Banks’ $110 billion mortgage payout: where did it go?

Following the 2008 crash, government enforcement action extracted $110 billion from lenders and other players over a variety of alleged sins relating to the rise and collapse of the mortgage bubble. Where did it go? Governments held on to a lot of it, a lot went to the government-sponsored Fannie and Freddie mortgage enterprises, favored “housing-related community groups” got some, some went to homeowners with mortgage struggles or to new low-interest loans. In New York, money is going to rebuild the Tappan Zee bridge and “the annual state fair is using bank-settlement money to build a new horse barn and stables.” But no one has kept track of where a lot of the money went, there being no overall effort to account for it. [Christina Rexrode and Emily Glazer, WSJ]


  • Good! Because the people who _least_ deserved it were the folks who lied about their financial situation and took out mortgages they had no chance of every paying back (and in many cases lived in houses rent- and mortgage-free for years until the property was foreclosed and never paying income tax on this imputed income).

  • What was the great mystery with the mortgage meltdown? Mortgages are not complex financial transactions. You borrow money on a promise to pay it back. The end. I kept hearing about the need for “more regulations” to prevent such things in the future, but what regulation, exactly? Seems it’s not too hard to figure out who’s a good bet and who’s not.
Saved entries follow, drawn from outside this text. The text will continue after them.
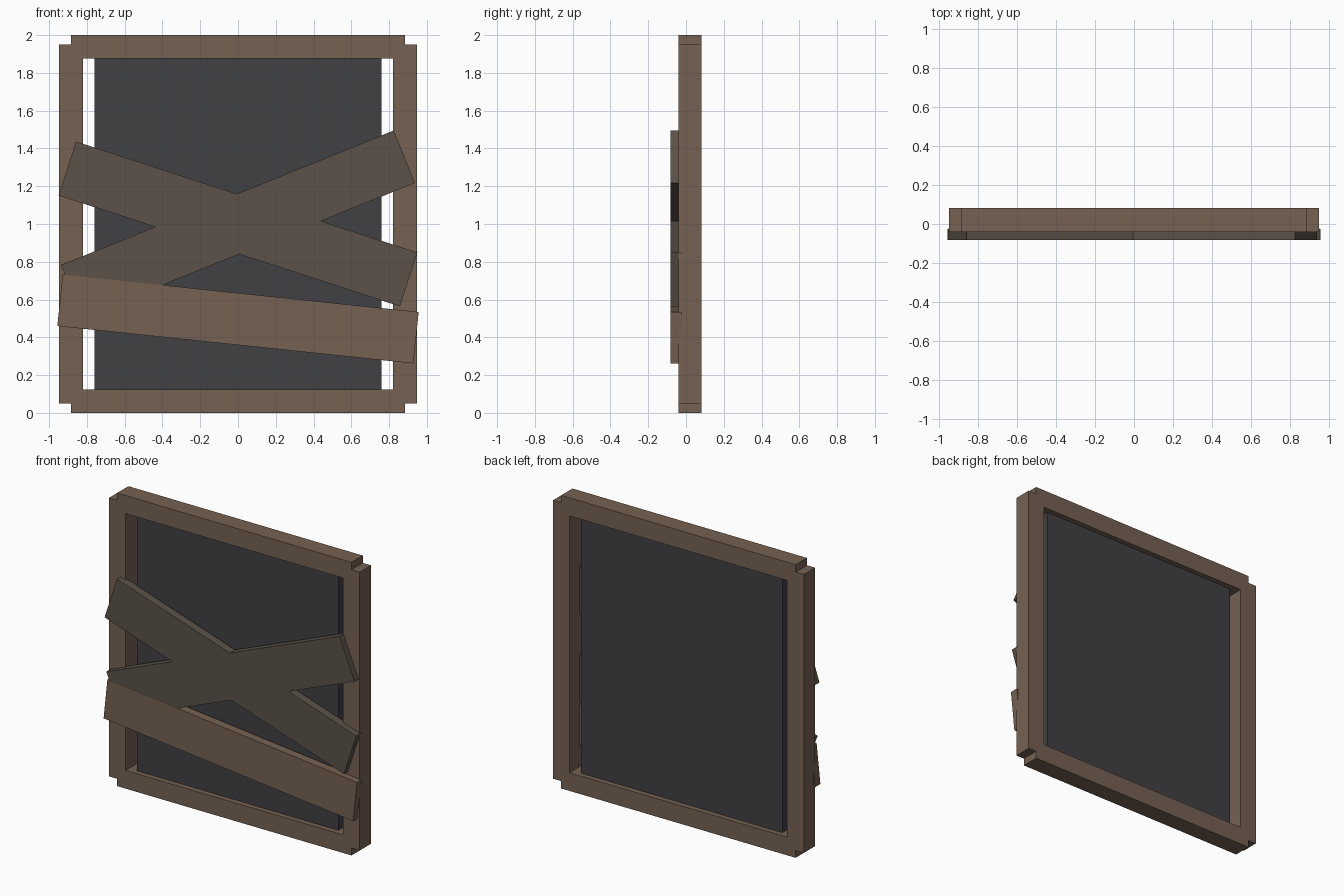
import bpy
import bmesh
from math import radians
from mathutils import Matrix, Vector

if "Cube" in bpy.data.objects:
    bpy.data.objects.remove(bpy.data.objects["Cube"])


def material(name, rgb):
    mat = bpy.data.materials.new(name)
    mat.diffuse_color = (*rgb, 1.0)
    mat.use_nodes = True
    mat.node_tree.nodes["Principled BSDF"].inputs["Base Color"].default_value = mat.diffuse_color
    return mat


WOOD = material("wood", (0.18, 0.12, 0.085))
DARK_WOOD = material("dark_wood", (0.105, 0.083, 0.065))
SLATE = material("slate", (0.052, 0.052, 0.06))


def box(name, size, centre, mat, tilt=0.0):
    """Box of the given size, turned by tilt degrees in the front view."""
    bm = bmesh.new()
    bmesh.ops.create_cube(bm, size=1.0)
    bmesh.ops.scale(bm, vec=Vector(size), verts=bm.verts)
    mesh = bpy.data.meshes.new(name)
    bm.to_mesh(mesh)
    bm.free()
    mesh.materials.append(mat)
    obj = bpy.data.objects.new(name, mesh)
    obj.matrix_world = (Matrix.Translation(centre)
                        @ Matrix.Rotation(radians(-tilt), 4, 'Y'))
    bpy.context.collection.objects.link(obj)
    return obj


DEPTH, FRAME_Y = 0.122, 0.021

# Window frame: two stiles and two shorter rails with stepped corners
for side, x in (("left", -0.884), ("right", 0.884)):
    box(side + "_stile", (0.126, DEPTH, 1.9), (x, FRAME_Y, 1.0), WOOD)
for side, z in (("bottom", 0.062), ("top", 1.938)):
    box(side + "_rail", (1.77, DEPTH, 0.124), (0, FRAME_Y, z), WOOD)

# Dark panel, with a narrow gap on both sides
box("panel", (1.52, 0.05, 1.78), (0, FRAME_Y, 1.0), SLATE)

# Planks nailed across the front: two crossed, one low and nearly level
box("falling_plank", (1.9, 0.058, 0.3), (0, -0.053, 1.0), DARK_WOOD, -18)
box("rising_plank", (1.9, 0.058, 0.3), (0, -0.053, 1.0), DARK_WOOD, 22)
box("low_plank", (1.895, 0.058, 0.274), (0, -0.054, 0.497), WOOD, -6)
But it’s damned-if-you-do, damned-if-you-don’t: tighter lending restrictions will inevitably lead to cries of discrimination.

  • […] Overlawyered reports on a WSJ story (behind a paywall, unfortunately) discussing the fate of the $110 billion in fines paid by mortgage banks to settle with the Justice Dept.: […]